[Dataset entries]
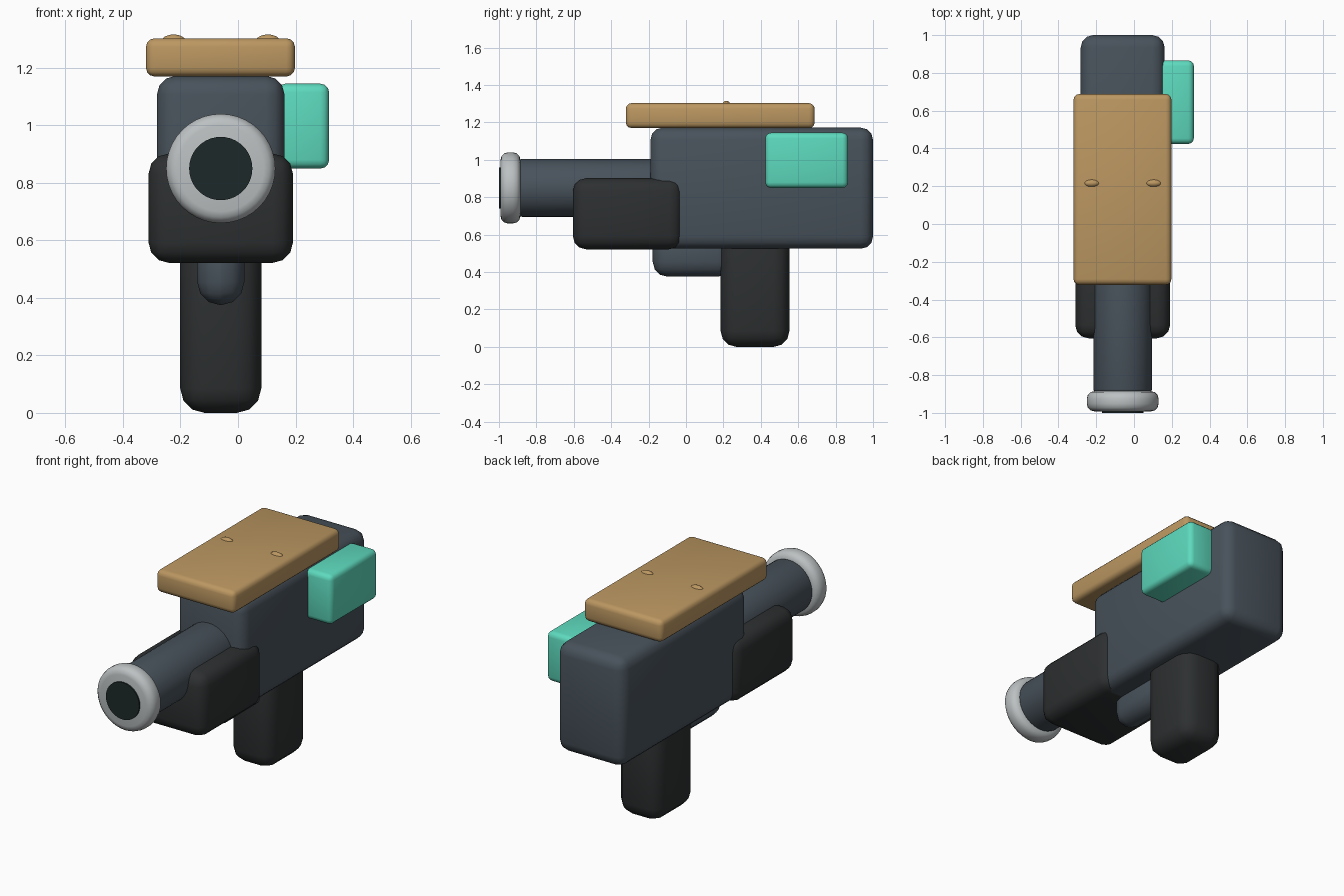
import bpy
from math import radians, pi

if "Cube" in bpy.data.objects:
    bpy.data.objects.remove(bpy.data.objects["Cube"])

CX = -0.06  # centre plane of the main parts


def material(name, rgb):
    m = bpy.data.materials.new(name)
    m.diffuse_color = (*rgb, 1)
    m.use_nodes = True
    m.node_tree.nodes["Principled BSDF"].inputs["Base Color"].default_value = m.diffuse_color
    return m


SLATE = material("slate", (0.065, 0.085, 0.105))
DARK = material("dark_rubber", (0.026, 0.029, 0.030))
TAN = material("tan", (0.50, 0.31, 0.12))
TEAL = material("teal", (0.11, 0.70, 0.51))
SILVER = material("silver", (0.50, 0.53, 0.54))
BLACK = material("bore_black", (0.012, 0.022, 0.022))


def finish(name, mat, bevel=0, segments=3):
    ob = bpy.context.object
    ob.name = name
    ob.data.materials.append(mat)
    bpy.ops.object.transform_apply(location=False, rotation=True, scale=True)
    if bevel:
        mod = ob.modifiers.new("bevel", "BEVEL")
        mod.width = bevel
        mod.segments = segments
        mod.limit_method = "ANGLE"
        mod.angle_limit = radians(40)
        bpy.ops.object.modifier_apply(modifier=mod.name)
    bpy.ops.object.shade_smooth_by_angle(angle=radians(40))
    return ob


def box(name, x, y, z, mat, bevel):
    """Rounded box from (min, max) ranges."""
    r = (x, y, z)
    bpy.ops.mesh.primitive_cube_add(size=1, location=[(a + b) / 2 for a, b in r])
    bpy.context.object.scale = [b - a for a, b in r]
    return finish(name, mat, bevel)


def tube(name, radius, y0, y1, mat, bevel=0):
    """Solid cylinder along y on the barrel axis."""
    bpy.ops.mesh.primitive_cylinder_add(vertices=40, radius=radius, depth=y1 - y0,
                                        location=(CX, (y0 + y1) / 2, 0.85),
                                        rotation=(pi / 2, 0, 0))
    return finish(name, mat, bevel)


# Main housing
box("body", (-0.282, 0.162), (-0.19, 1.0), (0.525, 1.172), SLATE, 0.065)

# Handles and trigger block
box("rear_grip", (-0.201, 0.081), (0.185, 0.553), (0.0, 0.66), DARK, 0.085)
box("fore_grip", (-0.311, 0.191), (-0.605, -0.02), (0.522, 0.902), DARK, 0.07)
box("trigger_block", (-0.142, 0.022), (-0.178, 0.25), (0.375, 0.62), SLATE, 0.08)

# Barrel, muzzle ring and bore
tube("barrel", 0.155, -0.89, -0.10, SLATE, 0.015)
tube("muzzle_ring", 0.19, -0.992, -0.885, SILVER, 0.04)
tube("bore", 0.11, -1.0, -0.95, BLACK)

# Top plate with two oval studs
box("top_plate", (-0.32, 0.198), (-0.322, 0.688), (1.17, 1.303), TAN, 0.03)
for side, x in (("left", CX - 0.164), ("right", CX + 0.164)):
    bpy.ops.mesh.primitive_uv_sphere_add(segments=20, ring_count=12, radius=1,
                                         location=(x, 0.216, 1.293))
    bpy.context.object.scale = (0.042, 0.021, 0.023)
    finish("stud_" + side, TAN)

# Side module
box("side_module", (0.135, 0.317), (0.424, 0.866), (0.85, 1.145), TEAL, 0.03)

Aim of the task - Your copy must repeat the data word for word and show none of its images.

Result for this task -
import bpy
from math import radians, pi

if "Cube" in bpy.data.objects:
    bpy.data.objects.remove(bpy.data.objects["Cube"])

CX = -0.06  # centre plane of the main parts


def material(name, rgb):
    m = bpy.data.materials.new(name)
    m.diffuse_color = (*rgb, 1)
    m.use_nodes = True
    m.node_tree.nodes["Principled BSDF"].inputs["Base Color"].default_value = m.diffuse_color
    return m


SLATE = material("slate", (0.065, 0.085, 0.105))
DARK = material("dark_rubber", (0.026, 0.029, 0.030))
TAN = material("tan", (0.50, 0.31, 0.12))
TEAL = material("teal", (0.11, 0.70, 0.51))
SILVER = material("silver", (0.50, 0.53, 0.54))
BLACK = material("bore_black", (0.012, 0.022, 0.022))


def finish(name, mat, bevel=0, segments=3):
    ob = bpy.context.object
    ob.name = name
    ob.data.materials.append(mat)
    bpy.ops.object.transform_apply(location=False, rotation=True, scale=True)
    if bevel:
        mod = ob.modifiers.new("bevel", "BEVEL")
        mod.width = bevel
        mod.segments = segments
        mod.limit_method = "ANGLE"
        mod.angle_limit = radians(40)
        bpy.ops.object.modifier_apply(modifier=mod.name)
    bpy.ops.object.shade_smooth_by_angle(angle=radians(40))
    return ob


def box(name, x, y, z, mat, bevel):
    """Rounded box from (min, max) ranges."""
    r = (x, y, z)
    bpy.ops.mesh.primitive_cube_add(size=1, location=[(a + b) / 2 for a, b in r])
    bpy.context.object.scale = [b - a for a, b in r]
    return finish(name, mat, bevel)


def tube(name, radius, y0, y1, mat, bevel=0):
    """Solid cylinder along y on the barrel axis."""
    bpy.ops.mesh.primitive_cylinder_add(vertices=40, radius=radius, depth=y1 - y0,
                                        location=(CX, (y0 + y1) / 2, 0.85),
                                        rotation=(pi / 2, 0, 0))
    return finish(name, mat, bevel)


# Main housing
box("body", (-0.282, 0.162), (-0.19, 1.0), (0.525, 1.172), SLATE, 0.065)

# Handles and trigger block
box("rear_grip", (-0.201, 0.081), (0.185, 0.553), (0.0, 0.66), DARK, 0.085)
box("fore_grip", (-0.311, 0.191), (-0.605, -0.02), (0.522, 0.902), DARK, 0.07)
box("trigger_block", (-0.142, 0.022), (-0.178, 0.25), (0.375, 0.62), SLATE, 0.08)

# Barrel, muzzle ring and bore
tube("barrel", 0.155, -0.89, -0.10, SLATE, 0.015)
tube("muzzle_ring", 0.19, -0.992, -0.885, SILVER, 0.04)
tube("bore", 0.11, -1.0, -0.95, BLACK)

# Top plate with two oval studs
box("top_plate", (-0.32, 0.198), (-0.322, 0.688), (1.17, 1.303), TAN, 0.03)
for side, x in (("left", CX - 0.164), ("right", CX + 0.164)):
    bpy.ops.mesh.primitive_uv_sphere_add(segments=20, ring_count=12, radius=1,
                                         location=(x, 0.216, 1.293))
    bpy.context.object.scale = (0.042, 0.021, 0.023)
    finish("stud_" + side, TAN)

# Side module
box("side_module", (0.135, 0.317), (0.424, 0.866), (0.85, 1.145), TEAL, 0.03)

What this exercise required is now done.